Airbnb Gets Off Easy in San Francisco. Hosts? Not So MuchBy
Airbnb is now officially legal in San Francisco, on terms that solve most of the company’s legal problems while adding new responsibilities on people who use the site.
The peer-to-peer accommodation service had been running afoul of the city’s ban on residential rentals of less than 30 days, a law intended to keep landlords from turning apartments into hotels. San Francisco’s Board of Supervisors lifted that ban for for people renting out their permanent homes, defined as the space they inhabited at least 275 days the previous year. In other words: Airbnb hosts.
A sizable minority of the listings on the site will remain illegal come February, when the new law goes into effect. By definition, San Francisco is capping the number of legal rentals to one per host, since you can only have one permanent rental. But almost a third of the listings on Airbnb come from people who offer more than one property, according to an analysis by the San Francisco Chronicle. Serial renting is also banned, with the number of days someone can rent his entire apartment limited to 90 per year. There are no such restrictions on renting out an extra bedroom in a place you’re living.

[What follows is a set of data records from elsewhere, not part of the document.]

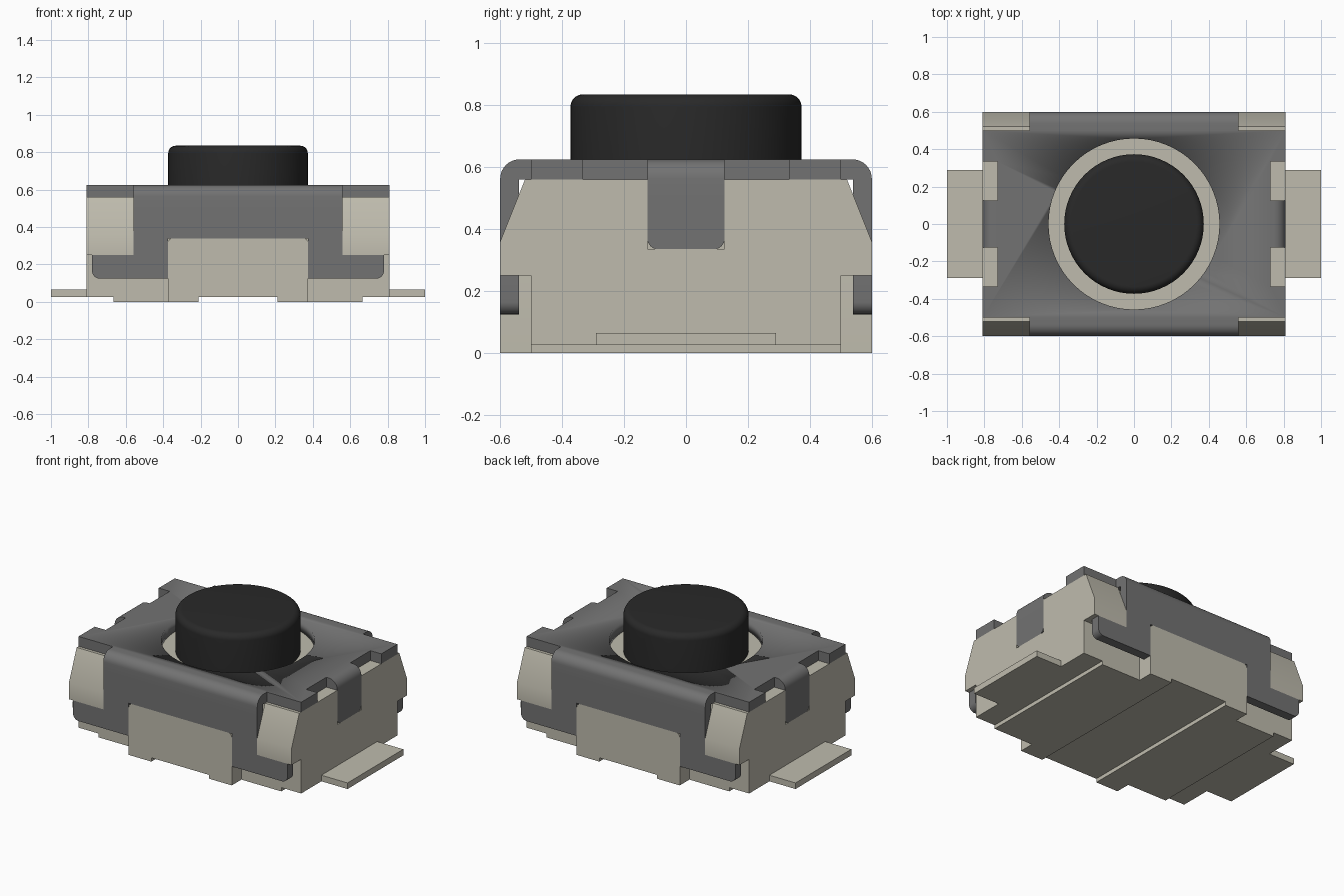
import bpy, bmesh, math
from mathutils import Vector

cube = bpy.data.objects.get("Cube")
if cube:
    bpy.data.objects.remove(cube, do_unlink=True)


def material(name, rgb, rough, metal=0.0):
    m = bpy.data.materials.new(name)
    m.use_nodes = True
    m.diffuse_color = (*rgb, 1)
    b = m.node_tree.nodes["Principled BSDF"]
    b.inputs["Base Color"].default_value = (*rgb, 1)
    b.inputs["Roughness"].default_value = rough
    return m


BEIGE = material("beige plastic", (0.52, 0.50, 0.42), 0.6)
GREY = material("grey metal", (0.17, 0.17, 0.17), 0.5)
BLACK = material("black plastic", (0.022, 0.022, 0.022), 0.5)


def rounded(pts, steps=8):
    """Outline points (a, b) or (a, b, radius) for a rounded square corner."""
    out = []
    for i, p in enumerate(pts):
        v = Vector(p[:2])
        if len(p) < 3:
            out.append(v)
            continue
        r = p[2]
        d1 = (Vector(pts[i - 1][:2]) - v).normalized()
        d2 = (Vector(pts[(i + 1) % len(pts)][:2]) - v).normalized()
        c = v + (d1 + d2) * r
        for k in range(steps + 1):
            t = math.pi / 2 * k / steps
            out.append(c - d2 * r * math.cos(t) - d1 * r * math.sin(t))
    return out


def prism(bm, axis, pts, lo, hi):
    """Extrude an outline along an axis from lo to hi."""
    place = {"x": lambda a, b, h: (h, a, b),
             "y": lambda a, b, h: (a, h, b),
             "z": lambda a, b, h: (a, b, h)}[axis]
    outline = rounded(pts)
    low = [bm.verts.new(place(p.x, p.y, lo)) for p in outline]
    high = [bm.verts.new(place(p.x, p.y, hi)) for p in outline]
    bm.faces.new(low)
    bm.faces.new(high)
    for i in range(len(low)):
        j = (i + 1) % len(low)
        bm.faces.new((low[i], low[j], high[j], high[i]))


def box(bm, x0, x1, y0, y1, z0, z1):
    prism(bm, "z", [(x0, y0), (x1, y0), (x1, y1), (x0, y1)], z0, z1)


def flip(pts, s):
    """Mirror an outline in its first coordinate."""
    return [(p[0] * s, *p[1:]) for p in pts]


def finish(name, bm, mat):
    bmesh.ops.recalc_face_normals(bm, faces=bm.faces)
    me = bpy.data.meshes.new(name)
    bm.to_mesh(me)
    bm.free()
    me.materials.append(mat)
    ob = bpy.data.objects.new(name, me)
    bpy.context.collection.objects.link(ob)
    bpy.ops.object.select_all(action="DESELECT")
    ob.select_set(True)
    bpy.context.view_layer.objects.active = ob
    bpy.ops.object.shade_smooth_by_angle(angle=math.radians(30))
    return ob


SIDES = (-1, 1)

# Main housing: plain lower part, upper part with pockets for the side tabs
bm = bmesh.new()
box(bm, -0.81, 0.81, -0.5, 0.5, 0.025, 0.335)
half = [(0.81, -0.5), (0.81, -0.125), (0.745, -0.125),
        (0.745, 0.125), (0.81, 0.125), (0.81, 0.5)]
prism(bm, "z", half + [(-x, -y) for x, y in half], 0.335, 0.56)
finish("housing", bm, BEIGE)

# Sloped corner blocks
bm = bmesh.new()
corner = [(0.5, 0.25), (0.6, 0.25), (0.6, 0.36), (0.52, 0.56), (0.5, 0.56)]
for sx in SIDES:
    for sy in SIDES:
        prism(bm, "x", flip(corner, sy), 0.56 * sx, 0.81 * sx)
finish("corner_blocks", bm, BEIGE)

# Centre blocks at front and back, grooved underneath
bm = bmesh.new()
block = [(-0.375, 0), (-0.21, 0), (-0.21, 0.025), (0.21, 0.025), (0.21, 0),
         (0.375, 0), (0.375, 0.34, 0.025), (-0.375, 0.34, 0.025)]
for sy in SIDES:
    prism(bm, "y", block, 0.5 * sy, 0.6 * sy)
finish("centre_blocks", bm, BEIGE)

# Raised pads under the housing
bm = bmesh.new()
for sx in SIDES:
    box(bm, *sorted((0.21 * sx, 0.665 * sx)), -0.5, 0.5, 0, 0.025)
finish("bottom_pads", bm, BEIGE)

# Flat leads on both sides
for sx, side in zip(SIDES, ("right", "left")):
    bm = bmesh.new()
    box(bm, *sorted((0.81 * sx, 1.0 * sx)), -0.29, 0.29, 0.025, 0.065)
    finish(side + "_lead", bm, BEIGE)

# Cover plate with side notches and a round opening
bm = bmesh.new()
half = [(0.81, -0.5), (0.81, -0.333), (0.73, -0.333),
        (0.73, 0.333), (0.81, 0.333), (0.81, 0.5)]
prism(bm, "z", half + [(-x, -y) for x, y in half], 0.56, 0.625)
plate = finish("cover_plate", bm, GREY)

bm = bmesh.new()
bmesh.ops.create_cone(bm, cap_ends=True, segments=64, radius1=0.457,
                      radius2=0.457, depth=1)
cutter = finish("opening_cutter", bm, GREY)
cutter.location.z = 0.6
cutter.hide_render = True
cut = plate.modifiers.new("opening", "BOOLEAN")
cut.operation = "DIFFERENCE"
cut.solver = "EXACT"
cut.object = cutter
bpy.context.view_layer.objects.active = plate
bpy.ops.object.modifier_apply(modifier=cut.name)
bpy.data.objects.remove(cutter, do_unlink=True)

# Cover flanges: rounded bend, then a panel with feet under the corner blocks
bend = [(0.5, 0.56), (0.54, 0.56), (0.54, 0.5), (0.6, 0.5),
        (0.6, 0.625, 0.062), (0.5, 0.625)]
foot = [(0.375, 0.34), (0.375, 0.125), (0.78, 0.125, 0.04),
        (0.78, 0.25), (0.56, 0.25), (0.56, 0.34)]
for sy, side in zip(SIDES, ("front", "back")):
    bm = bmesh.new()
    prism(bm, "x", flip(bend, sy), -0.56, 0.56)
    prism(bm, "y", [(-0.56, 0.34), (0.56, 0.34), (0.56, 0.5), (-0.56, 0.5)],
          0.54 * sy, 0.6 * sy)
    for sx in SIDES:
        prism(bm, "y", flip(foot, sx), 0.54 * sy, 0.6 * sy)
    finish(side + "_cover_flange", bm, GREY)

# Cover side tabs bent down into the pockets
bend = [(0.73, 0.56), (0.745, 0.56), (0.745, 0.5), (0.81, 0.5),
        (0.81, 0.625, 0.062), (0.73, 0.625)]
tongue = [(-0.125, 0.5), (-0.125, 0.335, 0.035),
          (0.125, 0.335, 0.035), (0.125, 0.5)]
for sx, side in zip(SIDES, ("right", "left")):
    bm = bmesh.new()
    prism(bm, "y", flip(bend, sx), -0.125, 0.125)
    prism(bm, "x", tongue, 0.745 * sx, 0.81 * sx)
    finish(side + "_cover_tab", bm, GREY)

# Round push button with a softened top edge
bm = bmesh.new()
profile = rounded([(0, 0.56), (0.373, 0.56), (0.373, 0.835, 0.04), (0, 0.835)])
verts = [bm.verts.new((p.x, 0, p.y)) for p in profile]
edges = [bm.edges.new(pair) for pair in zip(verts, verts[1:])]
bmesh.ops.spin(bm, geom=verts + edges, cent=(0, 0, 0), axis=(0, 0, 1),
               angle=math.tau, steps=64, use_merge=True)
bmesh.ops.remove_doubles(bm, verts=bm.verts, dist=0.0005)
finish("push_button", bm, BLACK)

Airbnb is comfortable with these limitations. The new law “will give regular people the right to share the home in which they live and make it fair to share in San Francisco,” the company said in a statement.
A major victory for Airbnb came with the city’s rejection of an amendment that would have required paying back taxes for rentals over the past several years. But perhaps most important is that Airbnb won’t be asked to police its own network. Every technology company, from Google to Napster, has at one point claimed to be a neutral connector that shouldn’t be held liable for the misbehavior of its users. San Francisco is accepting that argument from Airbnb. It wouldn’t be hard for the company to track who was listing more than one apartment or to limit hosts from renting out their apartments for more than 90 days per year. But all Airbnb will actually need to do is notify hosts about the new law and collect taxes, something it had already started doing at the beginning of this month.
Hosts will face a few new requirements. They will need a business license and a permit from the city, at the cost of $50, and will have to keep two years of records showing they haven’t been using the site too frequently. For people used to doing little more than filling out an online listing form and hiding a key in the mailbox, filling out applications at a city agency isn’t going to seem like much fun. It remains to be seen how stringently this will be enforced, given that the previous law was largely ignored and the government office in charge of following up on complaints has inadequate resources and is already backlogged. And even those hosts who aren’t in violation of the new law could still face trouble from landlords who object to their tenants subleasing apartments.
Airbnb can now turn its legal efforts fully to New York, which also has an illegal hotel law that covers much of the activity on the website. “Every city is different, and we are working with leaders around the world on rules that work for them,” says Nick Papas, an Airbnb spokesman. Airbnb would be overjoyed if New York adopted the rules passed in San Francisco as a starting point for its own law.